“Don’t be scared of losing clients due to a price increase; it won’t happen if they are happy clients who love your service. But, let’s say you did lose 10 percent, and dropped from 100 clients paying £50 on average (£5,000 per month) to 90 clients paying on average £55 that would be £4950? That’s just £50 less a month, which you can easily make up with upgrades.
“Plus, you will have less clients to serve, so you’re working smarter not harder,” says Caroline.
The key thing to focus on if you choose to increase your prices, is your service. You must ensure that it’s nothing less than amazing.
Caroline advises: “If you aren’t offering extra value, you will more than likely get some grumbles, so think about giving a free treatment or free shampoo with a service you offer, while still making profit because of the new increased price of the service!
“Another good example could be adding in a nice head massage whilst a treatment is developing. This costs nothing but enriches the client experience, making the service worth more. Write a list of all the little extras you can give. These small bonuses add value and in turn, your clients are more than happy to pay the new prices.”
But not everyone agrees that now is the time to increase your prices. Phil Smith, founder of Smith England says:
“Although it’s understandable, given the position we are in, I would strongly advise against a price increase.
“You need to remember that people have got a choice and will be shopping around for their next appointment. Stay true to your brand and deliver a great service, great haircut, great chat and those clients will come back. If you are seen to be exploiting your position it could have an adverse reaction. This is not a quick fix – we are in for a year of very hard work.”
For more in-depth information on reopening, read this blog on how to reopen with ease.
For freelancer Sarah Satchell, work post-Covid is going to take some adjustment, especially considering the very close bond that a mobile stylist can have with their clients. As Sarah, an FHA member, says, there will be no more accepting of hot drinks or snacks from her clients. “Instead we will be spending more time sanitising our kit and PPE in between clients, wearing a clean gown for each appointment, and using disinfectant wipes on the steering wheel as we head to the next client,” says Sarah.
As Sarah rightly points out, even the consultation aspect of hairdressing will change, with much of it being done virtually and in advance, either by an email thread and photographs or a friendly video chat. She also points out that, for the time being at least, many of the services she will offer will be more corrective than maintenance.
“We will be removing the remains of box dyes, covering extra-long regrowth and cutting off inches, rather than the usual trim,” says Sarah.
Sarah also feels that lengthy appointments could be unworkable:
“Instead fast ‘face framing’ techniques and speedy ‘glossing services’ will help give clients a much needed revamp in a short and safe appointment time,” says Sarah.
When to up-sell
For Phil Smith, it’s about paying attention to the little things:
“We have replaced all the magazines in the salon and given our clients the opportunity to take advantage of our subscription with www.digi-mags.net.

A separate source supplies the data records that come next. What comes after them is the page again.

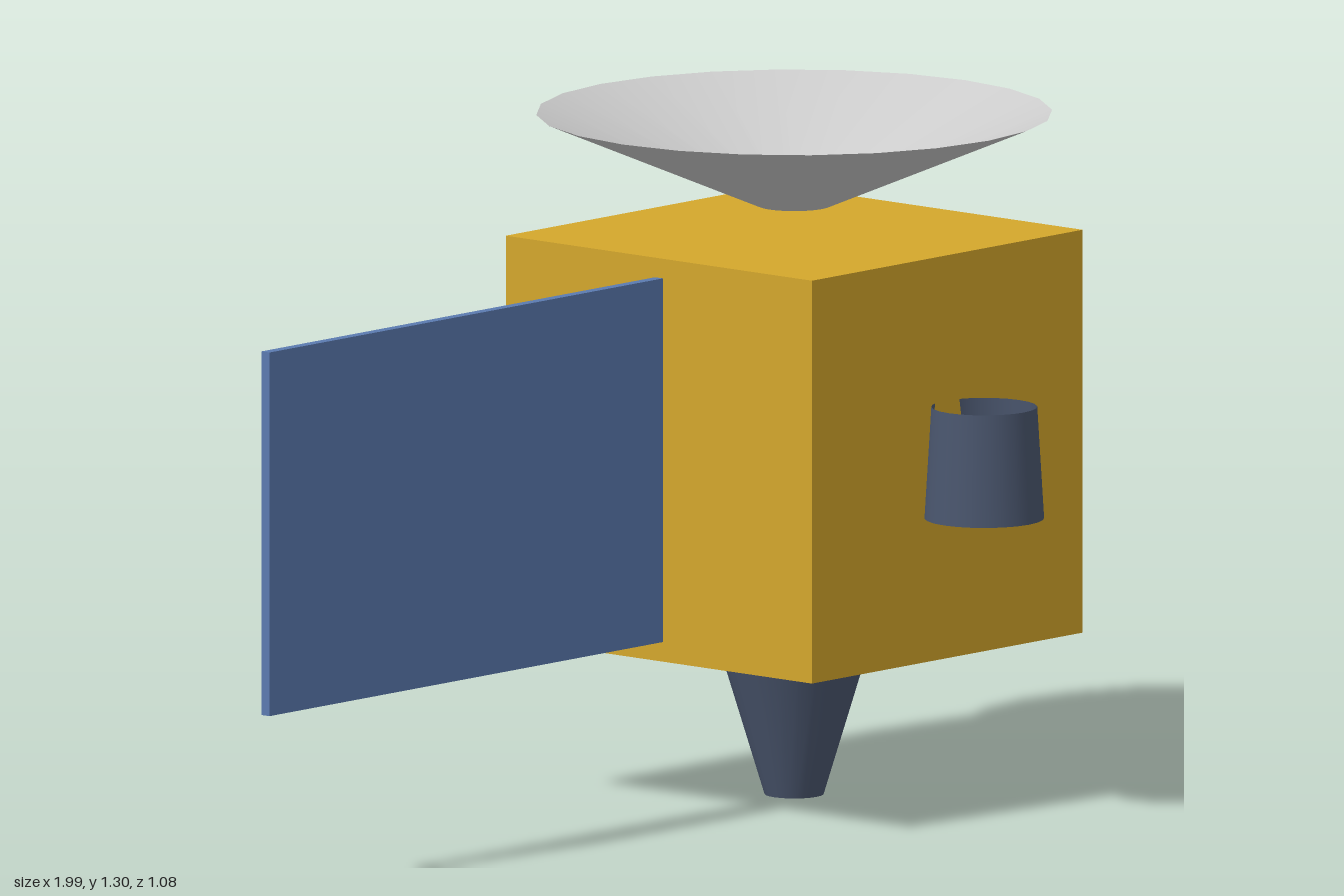
import * as THREE from 'three';

const CX = 0.505, CZ = -0.05; // main axis of the satellite body

const material = (color, side = THREE.FrontSide) => new THREE.MeshStandardMaterial({ color, side });

export function createModel() {
  const group = new THREE.Group();
  const gold = material(0xd4a72c);
  const blue = material(0x5b7ab0);
  const dark = material(0x4a566e, THREE.DoubleSide);
  const grey = material(0xcccccc, THREE.DoubleSide);

  const add = (name, geometry, mat, x, y, z) => {
    const mesh = new THREE.Mesh(geometry, mat);
    mesh.name = name;
    mesh.position.set(x, y, z);
    group.add(mesh);
  };

  // Open cone frustum standing between two heights
  const openCone = (name, mat, rTop, rBottom, y0, y1, x, z) =>
    add(name, new THREE.CylinderGeometry(rTop, rBottom, y1 - y0, 24, 1, true), mat, x, (y0 + y1) / 2, z);

  // Cube-shaped body
  add('body', new THREE.BoxGeometry(0.77, 0.77, 0.77), gold, CX, 0.687, CZ);

  // Single solar panel reaching out from the right side
  add('solarPanel', new THREE.BoxGeometry(1.12, 0.695, 0.02), blue, -0.44, 0.687, CZ);

  // Dish floating above the body, open at the throat
  openCone('dishAntenna', grey, 0.487, 0.07, 1.125, 1.302, CX, CZ);

  // Thruster nozzle under the body
  openCone('thrusterNozzle', dark, 0.148, 0.056, 0, 0.302, CX, CZ);

  // Upright sensor tube sunk slightly into the front face
  openCone('sensorTube', dark, 0.1, 0.113, 0.58, 0.793, CX, 0.428);

  return group;
}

Then they can access a variety of magazines simply by scanning the QR Code on the salon iPads.”
Phil also says everyone should have the best product knowledge and be ready to up-sell, but only by suggestion.
“Don’t push the sale,” says Phil. “These are difficult times for the consumer as much as they are for the retailer. Pushy sales are a total turn-off and we don’t need to give clients a reason not to return.”
For Caroline Sanderson it’s about adding incentives, such as different levels of experiences or bundling services together. This way you can maximise profits while also truly spoiling those clients who have been missing the salon experience.
She explains: “The idea is ‘stack value’: let’s say shampoo and conditioner is £30. An up-serve (serving your client with more value) could be that they buy a £15 treatment or ritual to get their shampoo and conditioner for half the price. You still get £30 in your till for your shampoo and conditioner, and you just gave away the backwash treatment for free, which potentially is a very low cost to you.
“You can also ask your suppliers for free treatments if you buy a set amount of shampoo and conditioner. That means you could sell shampoo and conditioner full price but give a free ritual voucher for their next visit as the up-serve."